Source material:
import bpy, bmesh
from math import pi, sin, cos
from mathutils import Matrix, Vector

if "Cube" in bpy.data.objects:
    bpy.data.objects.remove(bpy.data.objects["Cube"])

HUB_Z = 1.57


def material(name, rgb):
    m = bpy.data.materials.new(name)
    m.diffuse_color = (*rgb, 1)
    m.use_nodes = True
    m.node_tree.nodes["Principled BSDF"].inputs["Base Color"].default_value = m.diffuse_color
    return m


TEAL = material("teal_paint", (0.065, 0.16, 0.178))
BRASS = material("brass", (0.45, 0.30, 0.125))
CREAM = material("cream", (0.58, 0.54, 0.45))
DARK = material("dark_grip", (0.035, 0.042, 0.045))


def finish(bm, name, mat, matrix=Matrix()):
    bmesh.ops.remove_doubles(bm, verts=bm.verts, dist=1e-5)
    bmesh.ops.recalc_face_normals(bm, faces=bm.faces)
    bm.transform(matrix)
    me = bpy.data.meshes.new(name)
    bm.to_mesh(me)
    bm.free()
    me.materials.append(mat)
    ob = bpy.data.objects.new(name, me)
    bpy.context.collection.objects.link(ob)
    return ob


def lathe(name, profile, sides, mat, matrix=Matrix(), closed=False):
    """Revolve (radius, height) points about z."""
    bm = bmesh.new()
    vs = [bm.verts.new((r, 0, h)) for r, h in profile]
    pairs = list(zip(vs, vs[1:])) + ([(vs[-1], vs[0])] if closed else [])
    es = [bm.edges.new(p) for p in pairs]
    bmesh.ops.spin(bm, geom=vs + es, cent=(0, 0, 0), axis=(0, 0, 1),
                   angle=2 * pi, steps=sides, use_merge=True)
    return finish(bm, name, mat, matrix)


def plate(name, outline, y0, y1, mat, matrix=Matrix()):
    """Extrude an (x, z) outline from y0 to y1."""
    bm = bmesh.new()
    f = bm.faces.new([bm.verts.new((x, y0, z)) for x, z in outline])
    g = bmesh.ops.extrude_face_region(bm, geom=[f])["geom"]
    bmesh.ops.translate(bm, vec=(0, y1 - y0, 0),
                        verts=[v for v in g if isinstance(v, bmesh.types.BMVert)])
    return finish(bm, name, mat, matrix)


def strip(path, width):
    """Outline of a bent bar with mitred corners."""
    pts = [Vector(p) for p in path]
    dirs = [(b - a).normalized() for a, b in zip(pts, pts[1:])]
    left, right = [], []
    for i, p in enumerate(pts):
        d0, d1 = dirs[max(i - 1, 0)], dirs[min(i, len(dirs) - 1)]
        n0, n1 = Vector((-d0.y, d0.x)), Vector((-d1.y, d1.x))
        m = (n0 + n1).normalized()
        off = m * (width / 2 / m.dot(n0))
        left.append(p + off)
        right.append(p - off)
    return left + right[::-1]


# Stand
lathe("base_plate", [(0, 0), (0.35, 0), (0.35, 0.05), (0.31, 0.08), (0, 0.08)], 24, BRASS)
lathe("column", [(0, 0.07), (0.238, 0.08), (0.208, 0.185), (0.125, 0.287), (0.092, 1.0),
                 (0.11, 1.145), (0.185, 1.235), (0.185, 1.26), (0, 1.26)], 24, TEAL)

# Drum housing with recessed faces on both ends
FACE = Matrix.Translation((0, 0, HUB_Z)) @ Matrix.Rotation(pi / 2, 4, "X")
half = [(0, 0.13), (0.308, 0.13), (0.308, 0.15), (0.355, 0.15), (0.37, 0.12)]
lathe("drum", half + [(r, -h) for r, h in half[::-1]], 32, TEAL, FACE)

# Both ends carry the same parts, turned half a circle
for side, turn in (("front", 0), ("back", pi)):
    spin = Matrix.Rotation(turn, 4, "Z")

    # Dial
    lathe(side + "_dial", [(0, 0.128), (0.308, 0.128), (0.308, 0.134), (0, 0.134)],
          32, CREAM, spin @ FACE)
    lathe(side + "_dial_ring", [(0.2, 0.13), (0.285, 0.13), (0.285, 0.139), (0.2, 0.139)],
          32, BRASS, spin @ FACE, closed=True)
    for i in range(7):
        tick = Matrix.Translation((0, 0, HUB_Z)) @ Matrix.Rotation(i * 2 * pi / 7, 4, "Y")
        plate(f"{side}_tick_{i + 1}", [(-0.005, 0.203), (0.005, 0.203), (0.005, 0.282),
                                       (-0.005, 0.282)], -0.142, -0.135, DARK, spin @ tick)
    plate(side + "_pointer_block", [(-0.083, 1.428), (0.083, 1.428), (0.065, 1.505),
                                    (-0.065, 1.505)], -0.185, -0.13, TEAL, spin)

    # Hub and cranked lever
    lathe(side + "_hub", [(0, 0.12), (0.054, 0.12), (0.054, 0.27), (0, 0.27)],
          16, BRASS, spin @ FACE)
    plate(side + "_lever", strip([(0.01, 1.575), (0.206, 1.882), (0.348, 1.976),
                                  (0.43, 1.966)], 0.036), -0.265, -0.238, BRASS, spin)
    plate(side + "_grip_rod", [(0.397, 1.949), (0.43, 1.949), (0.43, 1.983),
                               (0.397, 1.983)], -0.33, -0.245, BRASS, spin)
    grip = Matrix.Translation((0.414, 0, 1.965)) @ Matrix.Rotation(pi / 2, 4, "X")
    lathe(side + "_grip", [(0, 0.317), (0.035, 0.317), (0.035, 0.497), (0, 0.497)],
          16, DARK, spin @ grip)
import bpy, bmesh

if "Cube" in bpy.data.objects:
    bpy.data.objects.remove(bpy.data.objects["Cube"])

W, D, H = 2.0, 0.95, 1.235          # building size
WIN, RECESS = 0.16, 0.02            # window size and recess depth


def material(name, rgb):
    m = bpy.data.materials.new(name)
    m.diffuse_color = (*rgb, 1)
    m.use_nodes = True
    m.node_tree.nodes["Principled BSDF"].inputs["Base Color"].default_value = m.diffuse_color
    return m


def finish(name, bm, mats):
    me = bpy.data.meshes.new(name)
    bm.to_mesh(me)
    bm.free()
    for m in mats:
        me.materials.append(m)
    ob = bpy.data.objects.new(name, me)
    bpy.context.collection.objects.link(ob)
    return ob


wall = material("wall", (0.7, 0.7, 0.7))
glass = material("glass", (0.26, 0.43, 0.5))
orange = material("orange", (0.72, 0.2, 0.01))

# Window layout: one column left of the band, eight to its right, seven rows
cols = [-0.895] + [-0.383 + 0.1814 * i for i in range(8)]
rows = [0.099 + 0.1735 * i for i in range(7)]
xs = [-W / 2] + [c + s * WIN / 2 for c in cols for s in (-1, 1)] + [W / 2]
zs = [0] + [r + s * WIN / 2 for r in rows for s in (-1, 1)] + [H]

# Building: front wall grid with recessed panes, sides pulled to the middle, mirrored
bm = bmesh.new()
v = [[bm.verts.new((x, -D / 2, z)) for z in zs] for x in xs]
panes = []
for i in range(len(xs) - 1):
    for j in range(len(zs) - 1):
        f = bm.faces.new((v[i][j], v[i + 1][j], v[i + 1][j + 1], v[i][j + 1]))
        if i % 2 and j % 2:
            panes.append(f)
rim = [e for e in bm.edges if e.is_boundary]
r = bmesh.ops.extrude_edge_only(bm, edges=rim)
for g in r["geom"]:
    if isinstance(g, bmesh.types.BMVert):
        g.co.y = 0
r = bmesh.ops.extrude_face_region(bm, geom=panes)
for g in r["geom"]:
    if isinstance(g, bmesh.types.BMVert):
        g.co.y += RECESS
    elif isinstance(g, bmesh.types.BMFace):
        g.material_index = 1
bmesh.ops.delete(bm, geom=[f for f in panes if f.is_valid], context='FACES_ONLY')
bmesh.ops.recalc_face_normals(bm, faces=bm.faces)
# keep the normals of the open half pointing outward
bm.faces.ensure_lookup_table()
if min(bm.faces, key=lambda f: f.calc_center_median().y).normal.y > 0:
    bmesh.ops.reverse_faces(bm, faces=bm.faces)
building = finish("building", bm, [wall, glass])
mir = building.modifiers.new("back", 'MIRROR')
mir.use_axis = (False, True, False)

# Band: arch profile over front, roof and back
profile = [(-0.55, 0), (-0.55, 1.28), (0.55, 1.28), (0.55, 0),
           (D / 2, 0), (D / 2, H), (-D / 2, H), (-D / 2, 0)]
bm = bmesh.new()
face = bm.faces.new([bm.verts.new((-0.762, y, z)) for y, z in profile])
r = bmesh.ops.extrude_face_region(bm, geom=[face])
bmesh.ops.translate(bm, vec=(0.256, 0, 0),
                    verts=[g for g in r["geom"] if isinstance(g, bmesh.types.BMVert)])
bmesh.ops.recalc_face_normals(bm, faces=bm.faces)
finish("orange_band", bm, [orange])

Exercise brief: Everything above from the line with "(0.065, 0.16, 0.178))" to the line with "f = bm.faces.new([bm.verts.new((x, y0, z))", both included, must be repeated exactly, and nothing outside that range.

Written solution:
TEAL = material("teal_paint", (0.065, 0.16, 0.178))
BRASS = material("brass", (0.45, 0.30, 0.125))
CREAM = material("cream", (0.58, 0.54, 0.45))
DARK = material("dark_grip", (0.035, 0.042, 0.045))


def finish(bm, name, mat, matrix=Matrix()):
    bmesh.ops.remove_doubles(bm, verts=bm.verts, dist=1e-5)
    bmesh.ops.recalc_face_normals(bm, faces=bm.faces)
    bm.transform(matrix)
    me = bpy.data.meshes.new(name)
    bm.to_mesh(me)
    bm.free()
    me.materials.append(mat)
    ob = bpy.data.objects.new(name, me)
    bpy.context.collection.objects.link(ob)
    return ob


def lathe(name, profile, sides, mat, matrix=Matrix(), closed=False):
    """Revolve (radius, height) points about z."""
    bm = bmesh.new()
    vs = [bm.verts.new((r, 0, h)) for r, h in profile]
    pairs = list(zip(vs, vs[1:])) + ([(vs[-1], vs[0])] if closed else [])
    es = [bm.edges.new(p) for p in pairs]
    bmesh.ops.spin(bm, geom=vs + es, cent=(0, 0, 0), axis=(0, 0, 1),
                   angle=2 * pi, steps=sides, use_merge=True)
    return finish(bm, name, mat, matrix)


def plate(name, outline, y0, y1, mat, matrix=Matrix()):
    """Extrude an (x, z) outline from y0 to y1."""
    bm = bmesh.new()
    f = bm.faces.new([bm.verts.new((x, y0, z)) for x, z in outline])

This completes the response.